--- INSTRUCTIONS TO FOLLOW ---
Scan the records below and say how many lines include the word "axis", giving no other text.

--- DATA FOR ANALYSIS ---
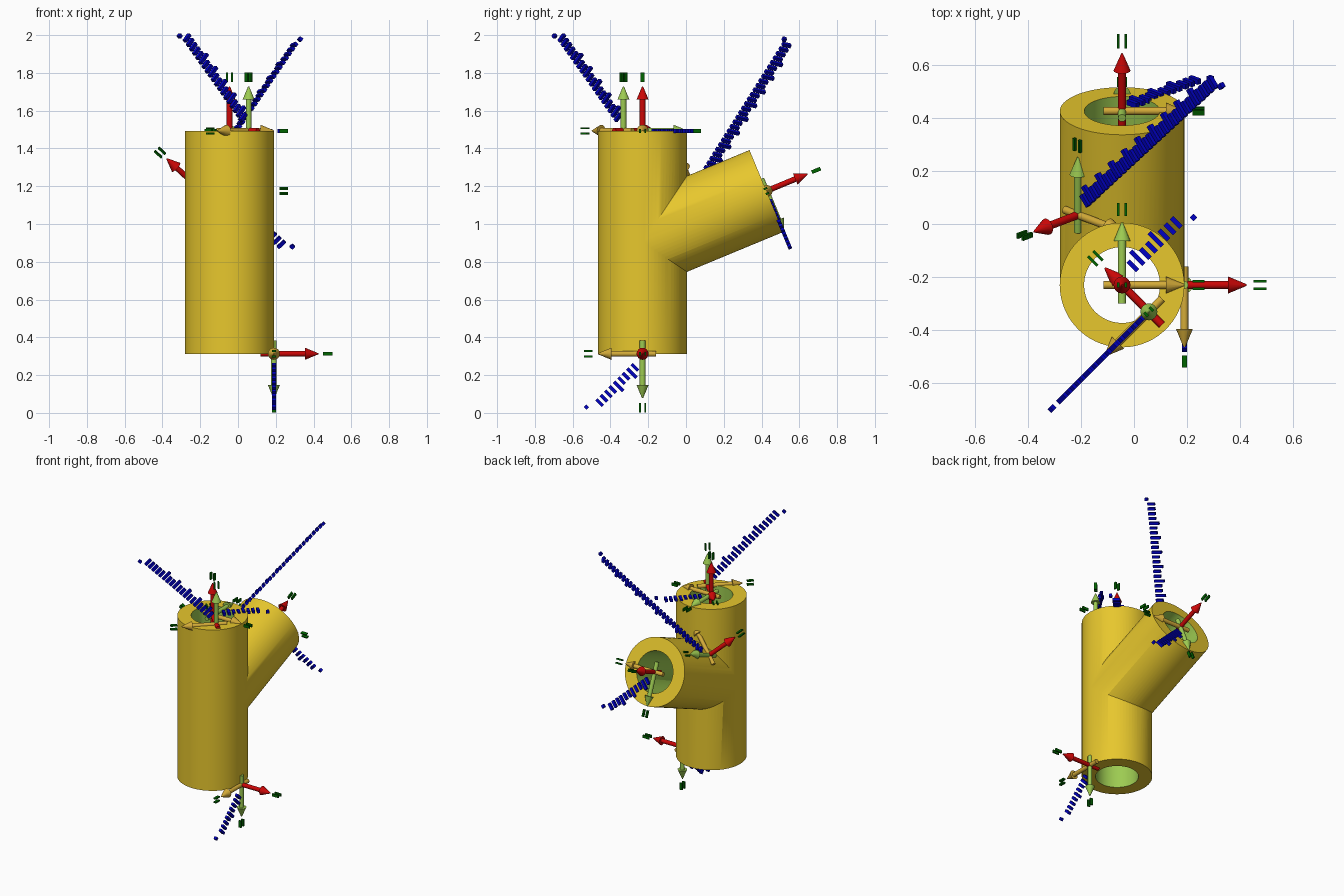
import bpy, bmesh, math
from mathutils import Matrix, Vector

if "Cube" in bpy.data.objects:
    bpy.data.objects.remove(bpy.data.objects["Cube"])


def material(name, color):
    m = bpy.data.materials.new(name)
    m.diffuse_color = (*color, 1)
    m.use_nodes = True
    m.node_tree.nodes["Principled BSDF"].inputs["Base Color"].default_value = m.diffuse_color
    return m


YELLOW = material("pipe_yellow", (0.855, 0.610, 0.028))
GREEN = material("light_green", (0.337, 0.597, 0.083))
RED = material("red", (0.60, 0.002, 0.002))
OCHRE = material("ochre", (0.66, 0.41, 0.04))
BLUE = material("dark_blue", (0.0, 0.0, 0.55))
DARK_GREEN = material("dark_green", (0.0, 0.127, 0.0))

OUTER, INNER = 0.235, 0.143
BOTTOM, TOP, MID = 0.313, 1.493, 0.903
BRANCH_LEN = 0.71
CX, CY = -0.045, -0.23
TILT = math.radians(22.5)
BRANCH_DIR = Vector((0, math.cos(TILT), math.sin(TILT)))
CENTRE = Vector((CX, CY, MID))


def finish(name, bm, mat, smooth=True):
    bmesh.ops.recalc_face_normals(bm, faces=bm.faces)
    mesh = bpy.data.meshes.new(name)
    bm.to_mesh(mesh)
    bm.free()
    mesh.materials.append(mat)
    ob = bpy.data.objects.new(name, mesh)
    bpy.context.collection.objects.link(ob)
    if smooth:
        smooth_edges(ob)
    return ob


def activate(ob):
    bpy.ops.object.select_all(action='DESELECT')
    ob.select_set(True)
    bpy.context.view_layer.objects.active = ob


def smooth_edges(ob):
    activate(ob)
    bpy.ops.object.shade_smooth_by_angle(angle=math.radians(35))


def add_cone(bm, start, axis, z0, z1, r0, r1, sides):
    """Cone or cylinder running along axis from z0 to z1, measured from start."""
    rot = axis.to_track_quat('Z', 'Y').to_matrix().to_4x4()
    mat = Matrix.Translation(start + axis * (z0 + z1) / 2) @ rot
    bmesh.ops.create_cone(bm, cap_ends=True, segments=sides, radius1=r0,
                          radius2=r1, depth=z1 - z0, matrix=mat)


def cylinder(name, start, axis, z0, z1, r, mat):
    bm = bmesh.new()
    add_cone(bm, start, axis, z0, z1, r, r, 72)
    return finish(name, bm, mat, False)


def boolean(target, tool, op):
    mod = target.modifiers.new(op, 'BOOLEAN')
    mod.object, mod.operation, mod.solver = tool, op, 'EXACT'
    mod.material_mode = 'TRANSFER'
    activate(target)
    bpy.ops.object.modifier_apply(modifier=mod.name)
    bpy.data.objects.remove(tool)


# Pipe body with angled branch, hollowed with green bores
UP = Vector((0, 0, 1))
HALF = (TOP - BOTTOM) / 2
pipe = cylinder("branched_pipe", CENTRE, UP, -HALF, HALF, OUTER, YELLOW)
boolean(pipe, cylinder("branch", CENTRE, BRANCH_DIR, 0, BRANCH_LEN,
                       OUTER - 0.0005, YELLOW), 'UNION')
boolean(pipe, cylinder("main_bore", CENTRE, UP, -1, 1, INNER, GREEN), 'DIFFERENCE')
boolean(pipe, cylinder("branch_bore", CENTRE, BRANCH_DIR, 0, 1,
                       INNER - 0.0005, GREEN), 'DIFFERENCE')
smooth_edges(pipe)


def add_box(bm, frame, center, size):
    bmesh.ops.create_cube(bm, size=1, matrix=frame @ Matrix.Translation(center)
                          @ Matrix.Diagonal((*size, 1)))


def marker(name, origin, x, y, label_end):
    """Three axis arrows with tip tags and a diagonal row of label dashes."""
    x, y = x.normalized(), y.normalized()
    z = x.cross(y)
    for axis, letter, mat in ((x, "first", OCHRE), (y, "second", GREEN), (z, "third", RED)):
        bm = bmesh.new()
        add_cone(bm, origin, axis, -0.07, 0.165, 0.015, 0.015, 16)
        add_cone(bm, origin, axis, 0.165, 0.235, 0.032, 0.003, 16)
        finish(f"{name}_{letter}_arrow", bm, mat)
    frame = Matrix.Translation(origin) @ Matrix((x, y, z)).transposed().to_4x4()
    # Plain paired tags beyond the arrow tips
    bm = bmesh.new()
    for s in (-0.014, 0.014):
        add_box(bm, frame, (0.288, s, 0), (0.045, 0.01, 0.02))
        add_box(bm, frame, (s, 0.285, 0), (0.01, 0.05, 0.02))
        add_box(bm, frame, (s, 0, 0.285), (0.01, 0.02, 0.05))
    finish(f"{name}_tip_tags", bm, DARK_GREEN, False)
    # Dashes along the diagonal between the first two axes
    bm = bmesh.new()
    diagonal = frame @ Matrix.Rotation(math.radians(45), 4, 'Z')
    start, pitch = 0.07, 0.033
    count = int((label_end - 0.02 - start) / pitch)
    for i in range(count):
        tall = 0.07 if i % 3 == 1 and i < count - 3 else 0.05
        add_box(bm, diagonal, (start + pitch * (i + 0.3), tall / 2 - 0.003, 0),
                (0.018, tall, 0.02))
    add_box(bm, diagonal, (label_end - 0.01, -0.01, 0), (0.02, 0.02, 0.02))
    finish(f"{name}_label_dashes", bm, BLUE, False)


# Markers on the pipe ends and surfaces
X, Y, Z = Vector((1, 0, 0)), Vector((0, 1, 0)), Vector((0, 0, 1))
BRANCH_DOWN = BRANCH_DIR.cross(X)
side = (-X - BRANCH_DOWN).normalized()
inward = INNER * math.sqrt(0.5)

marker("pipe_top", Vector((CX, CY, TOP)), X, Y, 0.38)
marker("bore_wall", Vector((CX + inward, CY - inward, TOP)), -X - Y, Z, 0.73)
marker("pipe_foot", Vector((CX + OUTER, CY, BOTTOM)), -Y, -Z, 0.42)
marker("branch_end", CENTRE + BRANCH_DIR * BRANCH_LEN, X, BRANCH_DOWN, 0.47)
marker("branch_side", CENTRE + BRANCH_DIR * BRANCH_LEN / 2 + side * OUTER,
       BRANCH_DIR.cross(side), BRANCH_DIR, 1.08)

--- RESPONSE TO THIS TASK ---
10